Instead I wanted to focus on something else. I want to focus on how this has affected my ability to relate to other women who are pregnant or have just had babies. A lot of it is hard. In some senses I'm pretty lucky though, because there is one particular woman having one particular baby that just lights up my life right now and even with everything else happening I wanted to present something that has an element of hope to it.

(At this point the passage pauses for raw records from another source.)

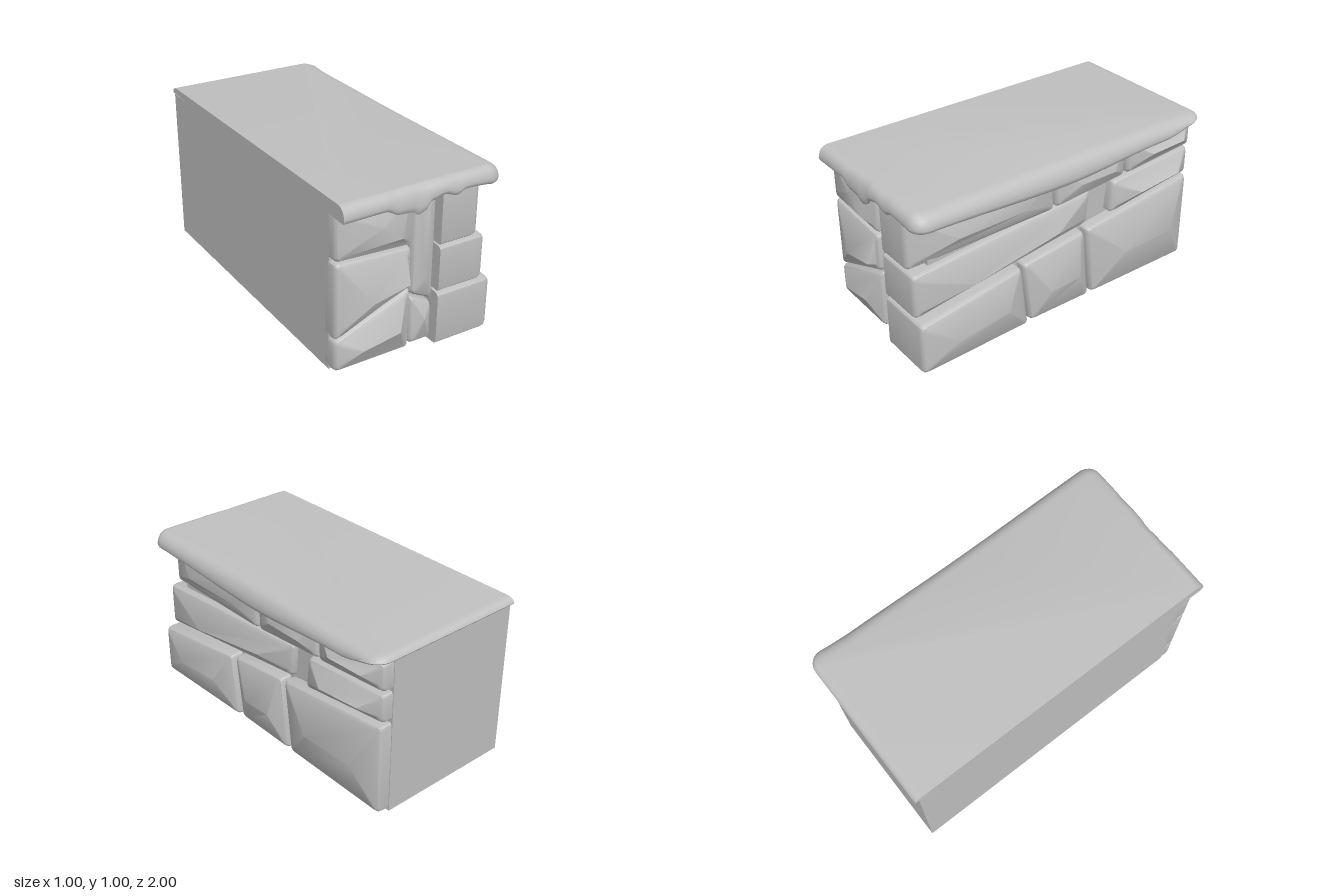
import * as THREE from 'three';
import { toCreasedNormals } from 'three/addons/utils/BufferGeometryUtils.js';

const grey = new THREE.MeshStandardMaterial({ color: 0xc0c0c0 });
grey.name = 'stoneGrey';
const V = (x, y, z) => new THREE.Vector3(x, y, z);
const lerp = THREE.MathUtils.lerp;

// Skin a stack of equal rings, listed from the outer cap to the base, and close both ends.
function loft(name, rings, crease) {
  const pos = [];
  const tri = (a, b, c) => {
    const area = b.clone().sub(a).cross(c.clone().sub(a)).length();
    if (area > 1e-8) for (const p of [a, b, c]) pos.push(p.x, p.y, p.z);
  };
  const n = rings[0].length, last = rings[rings.length - 1];
  for (let r = 0; r < rings.length - 1; r++) {
    for (let i = 0; i < n; i++) {
      const j = (i + 1) % n, up = rings[r], low = rings[r + 1];
      tri(low[i], low[j], up[j]);
      tri(low[i], up[j], up[i]);
    }
  }
  for (let i = 1; i < n - 1; i++) {
    tri(rings[0][0], rings[0][i], rings[0][i + 1]);
    tri(last[0], last[i + 1], last[i]);
  }
  const geo = new THREE.BufferGeometry();
  geo.setAttribute('position', new THREE.Float32BufferAttribute(pos, 3));
  const mesh = new THREE.Mesh(toCreasedNormals(geo, crease), grey);
  mesh.name = name;
  return mesh;
}

// Shrink a polygon of (u, v, height) corners by an equal margin and shift its height.
function inset(corners, s, dh) {
  return corners.map((p, i) => {
    const n = corners.length;
    const flat = (q) => V(q.x - p.x, q.y - p.y, 0).normalize();
    const d1 = flat(corners[(i + n - 1) % n]), d2 = flat(corners[(i + 1) % n]);
    const k = s / Math.abs(d1.x * d2.y - d1.y * d2.x);
    return V(p.x + (d1.x + d2.x) * k, p.y + (d1.y + d2.y) * k, p.z + dh);
  });
}

// Round the corners of a polygon.
function rounded(corners, r) {
  const out = [];
  corners.forEach((p, i) => {
    const n = corners.length;
    const toward = (q) => p.clone().add(q.clone().sub(p).setLength(r));
    const a = toward(corners[(i + n - 1) % n]), b = toward(corners[(i + 1) % n]);
    out.push(...new THREE.QuadraticBezierCurve3(a, p, b).getPoints(3));
  });
  return out;
}

// Hewn stone: bevelled four-sided outline (low start, low end, high end, high start)
// rising to peaks placed by fractions across and up the face.
function stone(name, c, peaks, peakHeight, base, place) {
  const tops = peaks.map(([u, v]) => {
    const p = c[0].clone().lerp(c[1], u).lerp(c[3].clone().lerp(c[2], u), v);
    return V(p.x, p.y, peakHeight);
  });
  const rim = rounded(inset(c, 0.032, 0), 0.02);
  const nearest = (p) => tops.reduce((a, b) => (p.distanceTo(b) < p.distanceTo(a) ? b : a));
  const rings = [
    rim.map(nearest),
    rim,
    rounded(inset(c, 0.012, -0.009), 0.022),
    rounded(inset(c, 0.003, -0.022), 0.025),
    rounded(inset(c, 0, -0.04), 0.025),
    rounded(c, 0.025).map((p) => V(p.x, p.y, base)),
  ];
  return loft(name, rings.map((ring) => ring.map(place)), 0.5);
}

// Smooth interpolation through a short list of [position, value] pairs.
function sample(table, t) {
  const i = Math.max(1, table.findIndex(([at]) => t <= at));
  const [a, va] = table[i - 1], [b, vb] = table[i];
  return lerp(va, vb, THREE.MathUtils.smoothstep(t, a, b));
}

// Cap slab with a rounded, drooping lip on the front and +x edges.
function makeCap() {
  const drips = [[-0.5, 0.914], [-0.25, 0.916], [-0.17, 0.88], [-0.09, 0.875], [-0.05, 0.85], [-0.01, 0.86],
    [0.03, 0.908], [0.11, 0.925], [0.19, 0.9], [0.25, 0.922], [0.5, 0.905]];
  const sag = [[-1, 0.965], [-0.7, 0.905], [0, 0.866], [1, 0.905]];
  const path = [], r = 0.09;
  const add = (x, z, nx, nz, lip) => path.push({ x, z, nx, nz, lip });
  for (let i = 0; i < 60; i++) {
    const x = -0.5 + (i / 60) * (1 - r);
    add(x, 1, 0, 1, sample(drips, x));
  }
  for (let i = 0; i <= 8; i++) {
    const a = (i / 8) * Math.PI / 2, nx = Math.sin(a), nz = Math.cos(a);
    add(0.5 - r + r * nx, 1 - r + r * nz, nx, nz, 0.908 - 0.005 * nx);
  }
  for (let i = 1; i < 30; i++) {
    const z = 1 - r - (i / 30) * (2 - 2 * r);
    add(0.5, z, 1, 0, sample(sag, z));
  }
  for (let i = 0; i <= 8; i++) {
    const a = (i / 8) * Math.PI / 2, nx = Math.cos(a), nz = -Math.sin(a);
    const z = -1 + r + r * nz;
    add(0.5 - r + r * nx, z, nx, nz, sample(sag, z));
  }
  add(-0.5, -1, 0, -1, 0.965);
  // [inset, fraction of the way down to the lip]
  const profile = [[0.085, 0], [0.06, 0.04], [0.036, 0.14], [0.018, 0.3], [0.007, 0.5], [0, 0.75],
    [0.004, 0.9], [0.016, 1], [0.035, 0.98]];
  const rings = profile.map(([s, t]) => path.map((p) =>
    V(p.x - p.nx * s, lerp(1.003, p.lip, t), p.z - p.nz * s * 0.65)));
  rings.push(path.map((p) => V(p.x - p.nx * 0.085, Math.max(p.lip, 0.93), p.z - p.nz * 0.07)));
  return loft('capSlab', rings, 0.8);
}

// Front stones in two columns; each bed runs from the column's left side to its right.
function addFrontStones(group) {
  const columns = [
    { x: [-0.5, -0.03], rim: 0.932, stones: [
      { name: 'frontStoneTop', low: [0.665, 0.64], high: [0.95, 0.95], peaks: [[0.53, 0.56], [0.79, 0.27]], out: 0.975 },
      { name: 'frontStoneMiddle', low: [0.2, 0.395], high: [0.657, 0.628], peaks: [[0.43, 0.32], [0.9, 0.27]], out: 0.985 },
      { name: 'frontStoneBottom', low: [0.01, 0.01], high: [0.197, 0.385], peaks: [[0.3, 0.5], [0.79, 0.47]], out: 0.985 },
    ] },
    { x: [-0.017, 0.14], rim: 0.915, stones: [
      { name: 'frontStoneTall', low: [0.328, 0.25], high: [0.95, 0.95], peaks: [[0.5, 0.2], [0.5, 0.8]], out: 0.935 },
      { name: 'frontStoneSmall', low: [0.01, 0.01], high: [0.312, 0.235], peaks: [[0.45, 0.6]], out: 0.95 },
    ] },
  ];
  for (const { x, rim, stones } of columns) {
    for (const { name, low, high, peaks, out } of stones) {
      const corners = [V(x[0], low[0], rim), V(x[1], low[1], rim), V(x[1], high[1], rim), V(x[0], high[0], rim)];
      group.add(stone(name, corners, peaks, out, 0.83, (p) => p.clone()));
    }
  }
}

// Side stones in three sloping courses; the first of each course is a deep corner stone.
function addSideStones(group) {
  const front = 0.98, back = -0.97;
  const courses = [
    { name: 'Bottom', low: [0.01, 0.01], high: [0.325, 0.575], lean: 0.05, stones: [
      { z: [front, 0.25], rim: [0.47, 0.45], peaks: [0.45, 0.5], out: 0.5 },
      { z: [0.23, -0.21], rim: [0.44, 0.44], peaks: [0.45, 0.45], out: 0.488 },
      { z: [-0.23, back], rim: [0.44, 0.44], peaks: [0.5, 0.48], out: 0.5 },
    ] },
    { name: 'Middle', low: [0.34, 0.59], high: [0.61, 0.765], lean: -0.02, stones: [
      { z: [front, -0.21], rim: [0.41, 0.4], peaks: [0.25, 0.38], out: 0.45 },
      { z: [-0.36, back], rim: [0.43, 0.43], peaks: [0.45, 0.45], out: 0.49 },
    ] },
    { name: 'Top', low: [0.62, 0.78], high: [0.95, 0.95], lean: 0.01, stones: [
      { z: [front, 0.06], rim: [0.355, 0.43], peaks: [0.4, 0.34], out: 0.44 },
      { z: [0.045, -0.46], rim: [0.43, 0.43], peaks: [0.45, 0.4], out: 0.468 },
      { z: [-0.475, back], rim: [0.435, 0.435], peaks: [0.5, 0.5], out: 0.49 },
    ] },
  ];
  for (const { name, low, high, lean, stones } of courses) {
    const corner = (bed, z, rim) => V(z, THREE.MathUtils.mapLinear(z, front, back, ...bed), rim);
    const leaned = (z) => (z === front || z === back ? z : z + lean);
    stones.forEach(({ z, rim, peaks, out }, i) => {
      const corners = [corner(low, z[0], rim[0]), corner(low, z[1], rim[1]),
        corner(high, leaned(z[1]), rim[1]), corner(high, leaned(z[0]), rim[0])];
      const label = i === 0 ? `cornerStone${name}` : `sideStone${name}${i}`;
      const places = [[0.3, peaks[0]], [0.78, peaks[1]]];
      group.add(stone(label, corners, places, out, i === 0 ? 0.11 : 0.3, (p) => V(p.z, p.y, p.x)));
    });
  }
}

export function createModel() {
  const group = new THREE.Group();
  group.name = 'stoneWall';
  // Plain core behind the stones
  const core = new THREE.Mesh(new THREE.BoxGeometry(0.86, 0.96, 1.835), grey);
  core.name = 'wallCore';
  core.position.set(-0.07, 0.48, -0.0575);
  group.add(core, makeCap());
  addFrontStones(group);
  addSideStones(group);
  return group;
}
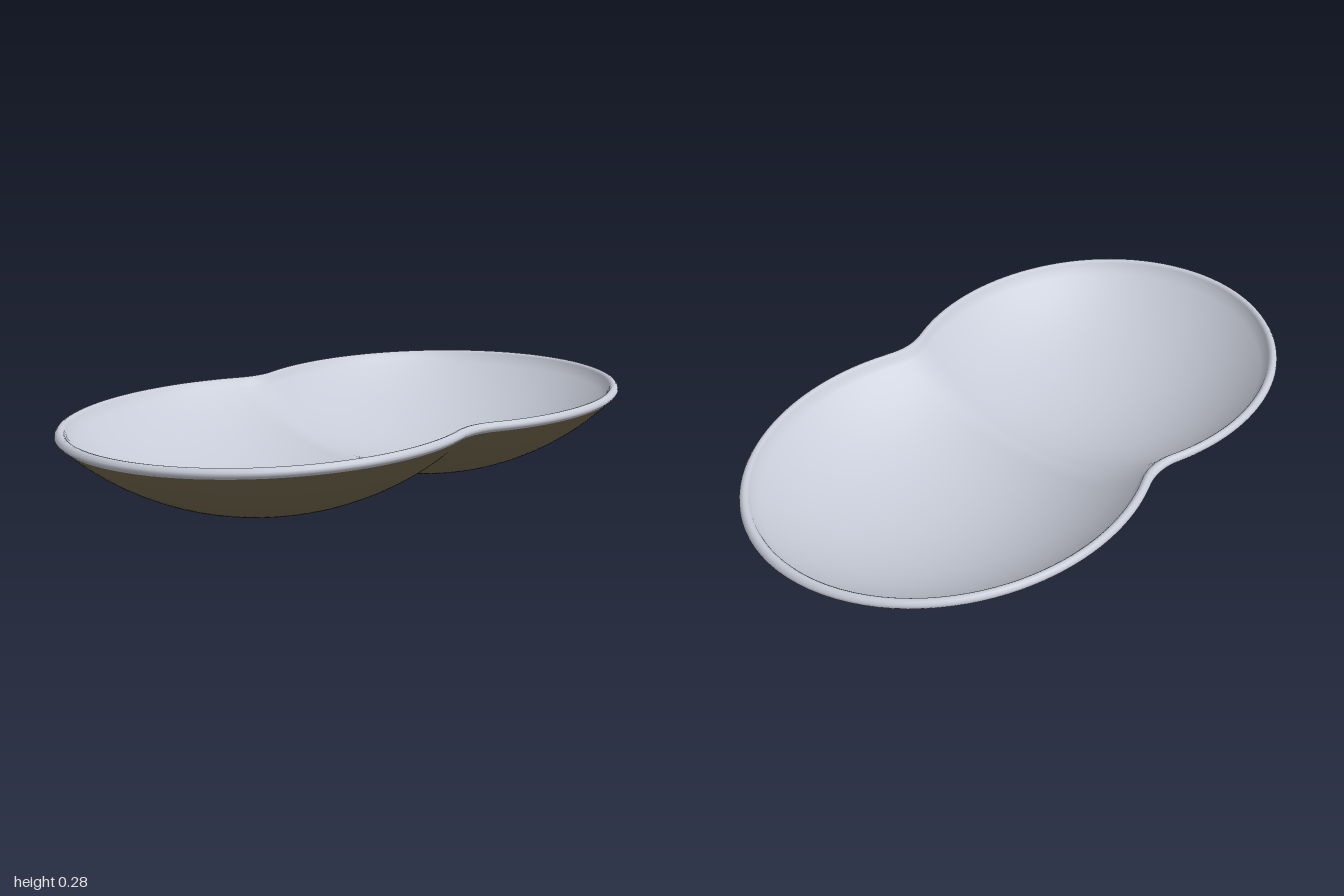
import * as THREE from 'three';

const SEG = 160;          // steps around the dish
const RIM_Y = 0.262;      // height of the widest edge
const LOBE_Z = 0.34, RX = 0.57, RZ = 0.66, BALL = 0.755;

// Height of one shallow spherical lobe, stretched along z
function lobe(x, z) {
  const d2 = x * x + ((z * RX) / RZ) ** 2;
  return BALL - Math.sqrt(Math.max(BALL * BALL - d2, 0));
}

// Two lobes blended smoothly; the blend widens toward the waist's edge
function bowl(x, z) {
  const a = lobe(x, z - LOBE_Z), b = lobe(x, z + LOBE_Z);
  const k = 0.02 + 0.24 * x * x;
  const h = Math.max(k - Math.abs(a - b), 0) / k;
  return Math.min(a, b) - h * h * k * 0.25;
}

// Distance from the centre to the rim in a given direction
function rimRadius(c, s) {
  let lo = 0.3, hi = 1.05;
  for (let i = 0; i < 30; i++) {
    const m = (lo + hi) / 2;
    if (bowl(m * c, m * s) < RIM_Y) lo = m; else hi = m;
  }
  return lo;
}

// Closed rings swept round the centre; each row gives (radius, height) for a direction
function ringSurface(rows) {
  const pos = [], index = [];
  for (const row of rows) {
    for (let j = 0; j < SEG; j++) {
      const t = (j / SEG) * Math.PI * 2, c = Math.cos(t), s = Math.sin(t);
      const [r, y] = row(rimRadius(c, s), c, s);
      pos.push(r * c, y, r * s);
    }
  }
  for (let i = 0; i < rows.length - 1; i++) {
    for (let j = 0; j < SEG; j++) {
      const n = (j + 1) % SEG, a = i * SEG + j, b = a + SEG, c = i * SEG + n, d = c + SEG;
      index.push(a, b, c, c, b, d);
    }
  }
  const g = new THREE.BufferGeometry();
  g.setAttribute('position', new THREE.Float32BufferAttribute(pos, 3));
  g.setIndex(index);
  g.computeVertexNormals();
  return g;
}

// Rows following the bowl out to a given inset from the rim, raised by lift
function bowlRows(inset, lift, count = 44) {
  return Array.from({ length: count + 1 }, (_, i) => (R, c, s) => {
    const r = (R - inset) * Math.max(i / count, 0.0005);
    return [r, bowl(r * c, r * s) + lift];
  });
}

export function createModel() {
  const group = new THREE.Group();
  group.name = 'doubleDish';
  const glaze = new THREE.MeshStandardMaterial({ color: 0xc6cad6 });
  glaze.name = 'pale grey glaze';
  const clay = new THREE.MeshStandardMaterial({ color: 0x75694f });
  clay.name = 'brown clay';

  // Brown underside
  const underside = new THREE.Mesh(ringSurface(bowlRows(0.012, 0)), clay);
  underside.name = 'underside';

  // Rounded lip flowing into the glazed interior
  const lip = [[0.012, null], [0.004, 0.257], [0, 0.263], [0.002, 0.270], [0.008, 0.277],
    [0.016, 0.280], [0.024, 0.278], [0.031, 0.272]].map(([inset, y]) => (R, c, s) => {
    const r = R - inset;
    return [r, y ?? bowl(r * c, r * s)];
  });
  const interior = new THREE.Mesh(ringSurface([...lip, ...bowlRows(0.038, 0.03).reverse()]), glaze);
  interior.name = 'interiorAndLip';

  group.add(underside, interior);
  return group;
}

When I first had my miscarriage, I knew pretty much right away that it would have some affect to how I felt about other people's pregnancies and babies. When a favourite blogger announced her pregnancy and I had a crying meltdown because it just wasn't fair and Bunny actually banned me from reading her blog for a week. (Although she has some of the best pregnancy posts I've ever read and is amazingly inclusive in how she has handled the subject.) I've got a number of acquaintances whose facebook feeds I've blocked because I just don't want or need to hear about how everything is happy happy joy joy for them when some days are still just so terrible for me. Some days I can't even really handle reading about other people's miscarriages and fertility issues, or I end up a crying mess.
So when less than a month after my miscarriage my sister in law announced she was expecting, I fully expected to be in for a rough ride. She had been trying for some time, and while I was genuinely happy for her I had a feeling that it wasn't going to be easy always. Knowing myself, I felt that I would probably have moments of being resentful and jealous and not being able to be happy for her.
I made a fast decision that it was important that I tell her what I was going through. Not to make her feel bad, but to let her in on my emotional landscape and so I could ask for a little bit of leniency if I needed to bow out of events or discussion, or in case I ever accidentally let my inner bitchface out in response to her pregnancy. I was hopeful that I'd be able to be gracious and supportive, but I also needed to know that if I had a terrible moment and it came through that at least she would know that it was about my own situation.
Once I did that, let her in? Life got easier in respect to her being pregnant. Just feeling like it's ok to react poorly to an aspect of pregnancy has made it feel safer for me to engage with her pregnancy. And holy moly am I excited to become an aunt to a newborn for the first time. I've surprised myself by living up to my hopes for being gracious and kind about it.
Somehow my own sadness has had no effect on my ability to be happy for her. Am I jealous? Yes, absolutely some times I'm jealous. Am I a little devasted that we're not having babies within months of each other? Yes. It's not a zero sum game, though. Her having a baby has nothing to do with me having or not having a baby. I love this baby pretty fiercely already. I can't wait to meet him, and have been working away at craft projects just for him.
Having my own ties to this baby makes it easier. I still have a hard time with other people's pregnancies, and a lot of time I really wish I weren't so surrounded by people having babies, and people with babies. But this baby I am super excited about. And I'm proud of myself for being able to be genuinely excited.